Rendered images with source text

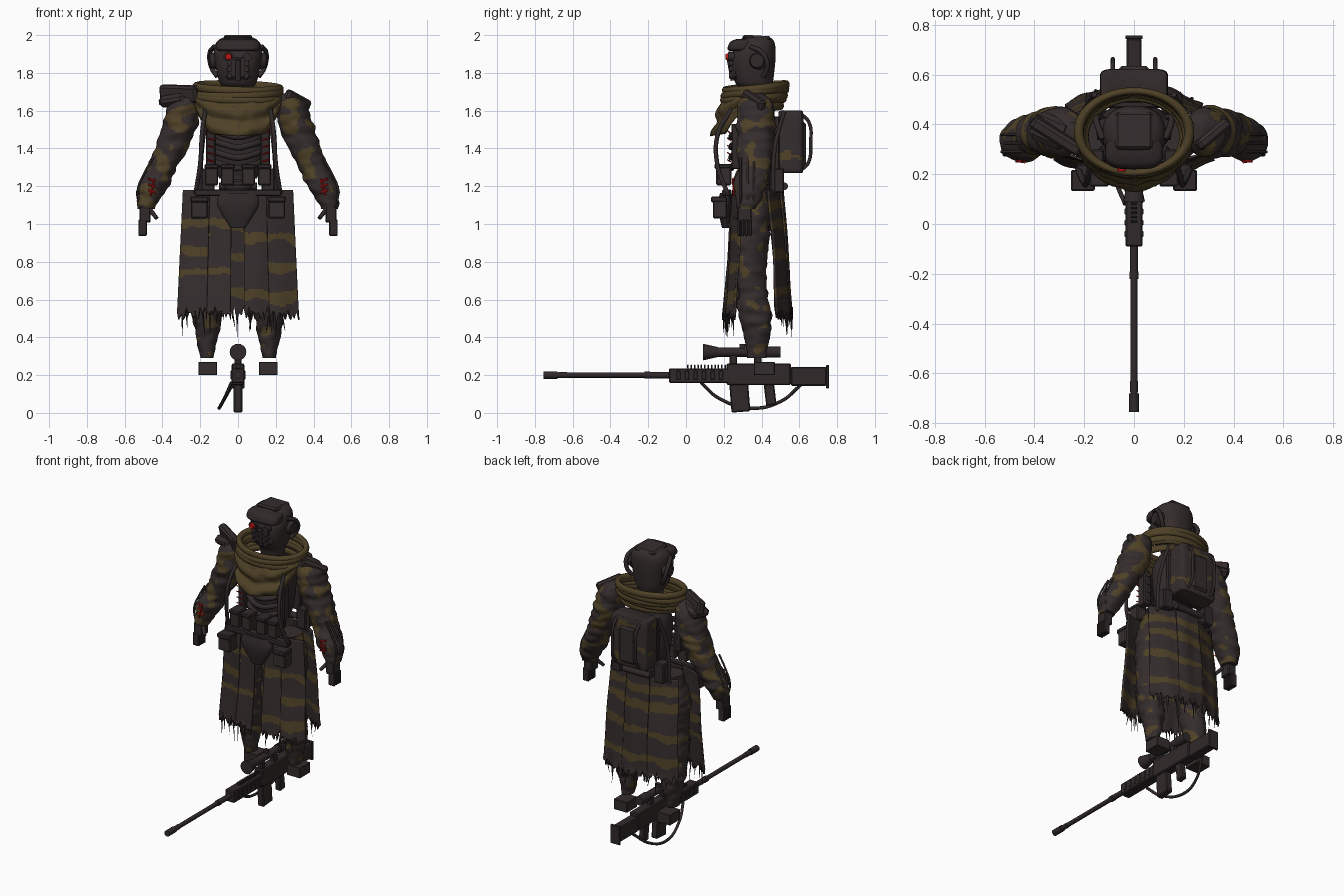
import bpy, bmesh, math, random
from mathutils import Vector, Matrix, noise

random.seed(4)
if "Cube" in bpy.data.objects:
    bpy.data.objects.remove(bpy.data.objects["Cube"])


def material(name, rgb):
    m = bpy.data.materials.new(name)
    m.use_nodes = True
    m.diffuse_color = (*rgb, 1)
    bsdf = m.node_tree.nodes["Principled BSDF"]
    bsdf.inputs["Base Color"].default_value = (*rgb, 1)
    bsdf.inputs["Roughness"].default_value = 0.8
    return m


CLOTH = material("dark brown cloth", (0.036, 0.026, 0.026))
OLIVE = material("olive camouflage", (0.078, 0.053, 0.020))
METAL = material("dark gunmetal", (0.030, 0.022, 0.023))
RED = material("red", (0.5, 0.008, 0.008))


def finish(bm, name, mats, smooth=True):
    me = bpy.data.meshes.new(name)
    bmesh.ops.recalc_face_normals(bm, faces=bm.faces)
    bm.to_mesh(me)
    bm.free()
    ob = bpy.data.objects.new(name, me)
    bpy.context.collection.objects.link(ob)
    for m in mats:
        me.materials.append(m)
    if smooth:
        bpy.ops.object.select_all(action='DESELECT')
        ob.select_set(True)
        bpy.context.view_layer.objects.active = ob
        bpy.ops.object.shade_smooth_by_angle(angle=0.7)
    return ob


def box(name, loc, size, mat=METAL, rot=(0, 0, 0), bevel=0.006):
    bm = bmesh.new()
    bmesh.ops.create_cube(bm, size=1)
    bmesh.ops.scale(bm, vec=size, verts=bm.verts)
    bmesh.ops.bevel(bm, geom=bm.edges[:], offset=bevel, segments=1, affect='EDGES')
    ob = finish(bm, name, [mat], False)
    ob.location, ob.rotation_euler = loc, rot


def rod(name, a, b, r1, r2=None, mat=METAL, sides=20):
    a, b = Vector(a), Vector(b)
    d = b - a
    m = Matrix.Translation((a + b) / 2) @ d.to_track_quat('Z', 'Y').to_matrix().to_4x4()
    bm = bmesh.new()
    bmesh.ops.create_cone(bm, cap_ends=True, segments=sides, radius1=r1,
                          radius2=r1 if r2 is None else r2, depth=d.length, matrix=m)
    finish(bm, name, [mat])


def cable(name, pts, r, mat=METAL):
    cu = bpy.data.curves.new(name, 'CURVE')
    cu.dimensions, cu.bevel_depth, cu.bevel_resolution, cu.use_fill_caps = '3D', r, 2, True
    sp = cu.splines.new('BEZIER')
    sp.bezier_points.add(len(pts) - 1)
    for bp, p in zip(sp.bezier_points, pts):
        bp.co, bp.handle_left_type, bp.handle_right_type = p, 'AUTO', 'AUTO'
    cu.materials.append(mat)
    ob = bpy.data.objects.new(name, cu)
    bpy.context.collection.objects.link(ob)
    bpy.ops.object.select_all(action='DESELECT')
    ob.select_set(True)
    bpy.context.view_layer.objects.active = ob
    bpy.ops.object.convert(target='MESH')


def blotch(p, limit):
    return noise.noise(Vector((p.x * 12, p.y * 12, p.z * 18))) > limit


def loft(name, secs, mat=CLOTH, power=1.0, fold=0.0, camo=2.0, segs=48, steps=12):
    """Rounded horizontal sections (x, y, z, rx, ry) joined into a closed form."""
    rings = []
    for i in range(len(secs) - 1):
        p = [Vector(secs[min(max(i + k, 0), len(secs) - 1)]) for k in (-1, 0, 1, 2)]
        for s in range(steps + (i == len(secs) - 2)):
            t = s / steps
            rings.append(p[1] + (p[2] - p[0]) * t / 2
                         + (p[0] - p[1] * 2.5 + p[2] * 2 - p[3] / 2) * t * t
                         + (p[1] * 1.5 - p[0] / 2 - p[2] * 1.5 + p[3] / 2) * t ** 3)
    bm, loops = bmesh.new(), []
    for x, y, z, rx, ry in rings:
        loop = []
        for k in range(segs):
            c, s = math.cos(math.tau * k / segs), math.sin(math.tau * k / segs)
            w = 1 + fold * noise.noise(Vector((x * 6 + c, y * 6 + s, z * 26)))
            loop.append(bm.verts.new((x + rx * w * math.copysign(abs(c) ** power, c),
                                      y + ry * w * math.copysign(abs(s) ** power, s), z)))
        loops.append(loop)
    for a, b in zip(loops, loops[1:]):
        for k in range(segs):
            j = (k + 1) % segs
            f = bm.faces.new((a[k], a[j], b[j], b[k]))
            f.material_index = int(blotch(f.calc_center_median(), camo))
    bm.faces.new(loops[0])
    bm.faces.new(loops[-1])
    finish(bm, name, [mat, OLIVE])


def sheet(name, fn, nu, nv, mats, rule=None, thick=0.01):
    bm = bmesh.new()
    g = [[bm.verts.new(fn(i / nu, j / nv)) for j in range(nv + 1)] for i in range(nu + 1)]
    for i in range(nu):
        for j in range(nv):
            f = bm.faces.new((g[i][j], g[i + 1][j], g[i + 1][j + 1], g[i][j + 1]))
            f.material_index = int(bool(rule and rule(f.calc_center_median())))
    ob = finish(bm, name, mats)
    mod = ob.modifiers.new("thickness", 'SOLIDIFY')
    mod.thickness, mod.offset = thick, 0


# Ragged hanging cloth, in front and behind, wrapping towards the hips at its edges
def skirt_panel(name, x0, x1, y_top, y_low, wrap, bands):
    nu = max(12, int((x1 - x0) * 140))
    ends = [0.49 + 0.05 * random.random() + 0.03 * (i % 3 == 0) for i in range(nu + 1)]

    def point(u, v):
        x = (x0 + (x1 - x0) * u) * (1 + 0.11 * v)
        z = 1.18 + (0.56 - 1.18) * min(v / 0.9, 1)
        z += (ends[round(u * nu)] - 0.56) * max(0, v - 0.9) * 10
        wave = 0.005 * v * math.sin(x * 50) + 0.012 * noise.noise(Vector((x * 9, 0, z * 3)))
        return x, y_top + (y_low - y_top) * v + wave + wrap * x * x, z

    def striped(p):
        n = noise.noise(Vector((p.x * 9, 3 * y_top, p.z * 5)))
        m = noise.noise(Vector((p.x * 40, y_top, p.z * 20)))
        return any(abs(p.z - b + 0.035 * n) < 0.025 + 0.016 * n + 0.008 * m for b in bands)

    sheet(name, point, nu, 80, [CLOTH, OLIVE], striped)
    # Loose threads
    for k in range(4):
        x = (x0 + (x1 - x0) * random.random()) * 1.11
        y = y_low + wrap * x * x
        rod("frayed_thread", (x, y, 0.54), (x + random.uniform(-.02, .02), y, random.uniform(.4, .47)), 0.006, 0.001, CLOTH, 4)


skirt_panel("front_skirt_right", -0.29, -0.15, 0.235, 0.19, .7, (0.73, 0.86, 1.0))
skirt_panel("front_skirt_right_inner", -0.155, -0.035, 0.25, 0.195, .7, (0.74, 1.0))
skirt_panel("front_skirt_left_inner", 0.03, 0.155, 0.25, 0.195, .7, (0.63, 0.93))
skirt_panel("front_skirt_left", 0.15, 0.29, 0.235, 0.19, .7, (0.62, 0.77, 0.92))
for i in range(3):
    skirt_panel("back_skirt", -0.25 + 0.165 * i, -0.08 + 0.165 * i, 0.5 + 0.012 * (i % 2), 0.56, -1.0,
                (0.64, 0.8 + 0.02 * i, 1.0, 1.1))

# Arms, hands, legs and boots on both sides
for side, s in (("left", 1), ("right", -1)):
    def P(x, y, z): return (x * s, y, z)
    arm = [(.25, .37, 1.69, .03, .04), (.28, .37, 1.64, .08, .09), (.305, .37, 1.53, .093, .1),
           (.345, .37, 1.42, .09, .095), (.4, .36, 1.3, .078, .085), (.445, .34, 1.21, .083, .088),
           (.475, .33, 1.13, .062, .068), (.485, .32, 1.08, .045, .05)]
    loft(side + "_arm", [(a[0] * s, *a[1:]) for a in arm], fold=0.15, camo=.2)
    leg = [(.13, .36, 1.17, .08, .08), (.16, .345, 1.0, .095, .1), (.16, .34, .83, .085, .09),
           (.165, .34, .68, .075, .085), (.165, .365, .52, .075, .085), (.165, .375, .42, .062, .07),
           (.165, .375, .34, .045, .055), (.165, .375, .29, .035, .05)]
    loft(side + "_leg", [(a[0] * s, *a[1:]) for a in leg], fold=0.15, camo=.26)
    box(side + "_knee_pad", P(.165, .27, .66), (.1, .04, .13), CLOTH, (0.1, 0, 0), 0.015)
    box(side + "_boot", P(.16, .415, .235), (.1, .11, .07), CLOTH, bevel=.003)
    box(side + "_palm", P(.492, .31, 1.05), (.06, .075, .085))
    for k in range(4):
        box(side + "_finger", P(.505, .28 + .02 * k, .98), (.045, .017, .085), bevel=.004)
    rod(side + "_thumb", P(.462, .29, 1.07), P(.43, .26, 1.03), .013, .01)
    # Forearm cables and red wiring
    for k in range(3):
        y = .29 + .035 * k
        cable(side + "_arm_cable", [P(.45, y, 1.35), P(.495, y, 1.27), P(.53, y, 1.18), P(.515, y, 1.08)], .006)
    for k in range(3):
        z = 1.165 + .03 * k
        rod(side + "_arm_red_wire", P(.435, .254, z), P(.475, .252, z + .015), .006, mat=RED, sides=6)
    rod(side + "_arm_red_core", P(.465, .252, 1.15), P(.44, .248, 1.24), .005, mat=RED, sides=6)
    # Torso harness, pouches and red lacing
    cable(side + "_chest_strap", [P(.17, .25, 1.62), P(.19, .17, 1.48), P(.2, .165, 1.32), P(.225, .22, 1.16)], .012)
    cable(side + "_side_strap", [P(.16, .52, 1.6), P(.19, .47, 1.4), P(.2, .46, 1.15)], .011)
    box(side + "_side_pouch", P(.16, .48, 1.23), (.07, .08, .13))
    for k in range(5):
        rod(side + "_red_lace", P(.125, .235, 1.33 + .038 * k), P(.165, .22, 1.34 + .038 * k), .004, mat=RED, sides=6)
    box(side + "_lace_plate", P(.145, .27, 1.41), (.05, .06, .24))
    box(side + "_belt_pouch", P(.205, .18, 1.085), (.09, .075, .11), CLOTH)
    box(side + "_belt_pouch_flap", P(.205, .175, 1.13), (.096, .085, .03))
    for x in (.055, .14):
        box(side + "_ammo_pouch", P(x, .2, 1.26), (.07, .08, .11), CLOTH)
        box(side + "_ammo_flap", P(x, .195, 1.305), (.076, .09, .025))
    rod(side + "_ear_disc", P(.11, .38, 1.865), P(.152, .375, 1.865), .048, .036)
    cable(side + "_ear_guard", [P(.125, .34, 1.94), P(.15, .41, 1.9), P(.14, .43, 1.83), P(.11, .41, 1.78)], .013)
    cable(side + "_pack_handle", [P(.085, .6, 1.59), P(.085, .65, 1.54), P(.085, .66, 1.43),
                                  P(.085, .645, 1.32), P(.085, .6, 1.28)], .009)

# Shoulder plates
box("right_shoulder_plate", (-.31, .355, 1.69), (.23, .05, .09), CLOTH, (.2, .03, -.56), .012)
box("right_shoulder_rim", (-.335, .375, 1.655), (.15, .12, .06), CLOTH, (0, -.15, -.4), .02)
box("left_shoulder_plate", (.315, .36, 1.655), (.17, .045, .06), CLOTH, (.15, .4, .7), .012)

# Torso, spine and pelvis
loft("chest", [(0, .38, 1.24, .1, .07), (0, .38, 1.33, .13, .09), (0, .38, 1.48, .145, .1),
               (0, .38, 1.57, .13, .09), (0, .37, 1.66, .07, .07)], METAL, .8)
for k in range(4):
    z = 1.31 + .055 * k
    cable("rib", [(-.14, .3, z + .025), (-.07, .25, z), (0, .24, z - .014), (.07, .25, z), (.14, .3, z + .025)], .017)
for k in range(6):
    rod("spine_ring", (0, .38, 1.11 + .025 * k), (0, .38, 1.128 + .025 * k), .075)
rod("spine_core", (0, .38, 1.1), (0, .38, 1.27), .06)
loft("pelvis", [(0, .37, .98, .08, .07), (0, .37, 1.06, .16, .1), (0, .37, 1.14, .17, .1)], CLOTH, .8)
box("front_belt", (0, .215, 1.165), (.46, .05, .035))
loft("groin_plate", [(0, .21, .98, .04, .02), (0, .205, 1.05, .085, .03), (0, .205, 1.11, .112, .035),
                     (0, .21, 1.165, .1, .03)], METAL, .7)

# Backpack with raised panel
loft("backpack", [(0, .555, 1.27, .115, .055), (0, .555, 1.29, .135, .066), (0, .555, 1.43, .137, .068),
                  (0, .555, 1.58, .135, .066), (0, .555, 1.6, .115, .055)], CLOTH, .3, camo=.36)
box("pack_panel", (0, .62, 1.42), (.12, .03, .24), CLOTH, bevel=.012)
box("pack_frame", (0, .48, 1.42), (.27, .03, .3))
rod("bedroll", (-.1, .52, 1.2), (.1, .52, 1.2), .02)

# Head, helmet and face gear
loft("head", [(0, .37, 1.62, .065, .065), (0, .37, 1.71, .075, .08), (0, .36, 1.75, .098, .1), (0, .355, 1.83, .118, .115),
              (0, .36, 1.9, .127, .115), (0, .37, 1.955, .118, .1), (0, .375, 1.985, .085, .075),
              (0, .375, 1.995, .03, .03)], CLOTH, .85)
loft("helmet_brow", [(0, .29, 1.915, .1, .06), (0, .285, 1.93, .115, .065), (0, .295, 1.965, .11, .06),
                     (0, .31, 1.98, .08, .04)], METAL, .6)
box("helmet_ridge", (0, .375, 1.985), (.15, .15, .026), CLOTH, (-.06, 0, 0), .01)
box("face_plate", (0, .265, 1.83), (.14, .05, .14), bevel=.02)
rod("eye_socket", (-.05, .27, 1.885), (-.05, .225, 1.885), .028)
rod("red_eye", (-.05, .24, 1.885), (-.05, .21, 1.885), .023, .015, RED)
rod("dark_eye", (.05, .26, 1.885), (.05, .222, 1.885), .022)
for x in (-.045, .045):
    for z in (1.785, 1.82, 1.85):
        rod("breather_port", (x, .25, z), (x, .228, z), .015, sides=10)
rod("breather_snout", (0, .25, 1.76), (0, .23, 1.87), .014)

# Coiled scarf with draped front
for k, (rx, ry, y, z, tilt) in enumerate(((.222, .165, .37, 1.722, .1), (.222, .168, .365, 1.695, .12),
                                         (.222, .165, .36, 1.668, .08), (.212, .165, .355, 1.642, .14),
                                         (.2, .155, .35, 1.615, .08))):
    bpy.ops.mesh.primitive_torus_add(location=(0, y, z), rotation=(tilt, .03 * (-1) ** k, 0), major_radius=1,
                                     minor_radius=.09, major_segments=64, minor_segments=12)
    ring = bpy.context.object
    ring.name = "scarf_coil"
    ring.scale = (rx, ry, .24)
    ring.data.materials.append(OLIVE)
    bpy.ops.object.shade_smooth_by_angle(angle=1)


def bib(u, v):
    e = abs(u * 2 - 1)
    a = (u * 2 - 1) * 1.3
    drop = .2 - .03 * e - .14 * max(0, e - .5) * 2
    fold = .01 * math.sin(v * 12 + 3 * e) + .012 * noise.noise(Vector((a * 4, 0, v * 4)))
    return .235 * math.sin(a), .36 - .17 * math.cos(a) - .05 * v * (1 - e) + fold, 1.665 - drop * v


sheet("scarf_drape", bib, 40, 20, [OLIVE], thick=.012)

# Rifle on the ground, pointing forward
box("rifle_handguard", (0, .07, .197), (.07, .32, .078))
box("rifle_receiver", (0, .385, .205), (.066, .34, .115))
box("rifle_stock", (0, .65, .193), (.06, .19, .1))
box("butt_plate", (0, .75, .192), (.07, .015, .125), bevel=.003)
rod("barrel", (0, -.72, .2), (0, -.08, .2), .014)
for y0, y1, r in ((-.755, -.68, .02), (-.675, -.63, .016), (-.22, -.19, .019), (-.19, -.09, .017)):
    rod("barrel_collar", (0, y0, .2), (0, y1, .2), r)
for k in range(6):
    box("handguard_rib", (0, -.04 + .045 * k, .2), (.078, .025, .05), bevel=.005)
for k in range(12):
    box("rail_stud", (0, .01 + .018 * k, .245), (.025, .008, .02), bevel=.002)
rod("scope_tube", (0, .12, .322), (0, .5, .322), .025)
rod("scope_bell", (0, .09, .322), (0, .17, .322), .044, .026)
rod("scope_eyepiece", (0, .42, .322), (0, .5, .322), .03)
rod("scope_turret", (0, .3, .32), (0, .3, .365), .016)
for y in (.25, .38):
    box("scope_mount", (0, y, .28), (.035, .04, .08))
box("magazine", (0, .285, .08), (.045, .1, .15), rot=(.08, 0, 0))
box("pistol_grip", (0, .445, .1), (.04, .055, .12), rot=(.12, 0, 0))
cable("sling", [(-.035, .08, .16), (-.07, .17, .08), (-.1, .35, .025), (-.08, .5, .06), (-.03, .61, .15)], .009)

- TASK REQUIREMENTS
From the records above, quote only the lines running from the line with "1.865), .048, .036)" to the line with "(.46, .05, .035))", both lines included.

- SOLUTION
    rod(side + "_ear_disc", P(.11, .38, 1.865), P(.152, .375, 1.865), .048, .036)
    cable(side + "_ear_guard", [P(.125, .34, 1.94), P(.15, .41, 1.9), P(.14, .43, 1.83), P(.11, .41, 1.78)], .013)
    cable(side + "_pack_handle", [P(.085, .6, 1.59), P(.085, .65, 1.54), P(.085, .66, 1.43),
                                  P(.085, .645, 1.32), P(.085, .6, 1.28)], .009)

# Shoulder plates
box("right_shoulder_plate", (-.31, .355, 1.69), (.23, .05, .09), CLOTH, (.2, .03, -.56), .012)
box("right_shoulder_rim", (-.335, .375, 1.655), (.15, .12, .06), CLOTH, (0, -.15, -.4), .02)
box("left_shoulder_plate", (.315, .36, 1.655), (.17, .045, .06), CLOTH, (.15, .4, .7), .012)

# Torso, spine and pelvis
loft("chest", [(0, .38, 1.24, .1, .07), (0, .38, 1.33, .13, .09), (0, .38, 1.48, .145, .1),
               (0, .38, 1.57, .13, .09), (0, .37, 1.66, .07, .07)], METAL, .8)
for k in range(4):
    z = 1.31 + .055 * k
    cable("rib", [(-.14, .3, z + .025), (-.07, .25, z), (0, .24, z - .014), (.07, .25, z), (.14, .3, z + .025)], .017)
for k in range(6):
    rod("spine_ring", (0, .38, 1.11 + .025 * k), (0, .38, 1.128 + .025 * k), .075)
rod("spine_core", (0, .38, 1.1), (0, .38, 1.27), .06)
loft("pelvis", [(0, .37, .98, .08, .07), (0, .37, 1.06, .16, .1), (0, .37, 1.14, .17, .1)], CLOTH, .8)
box("front_belt", (0, .215, 1.165), (.46, .05, .035))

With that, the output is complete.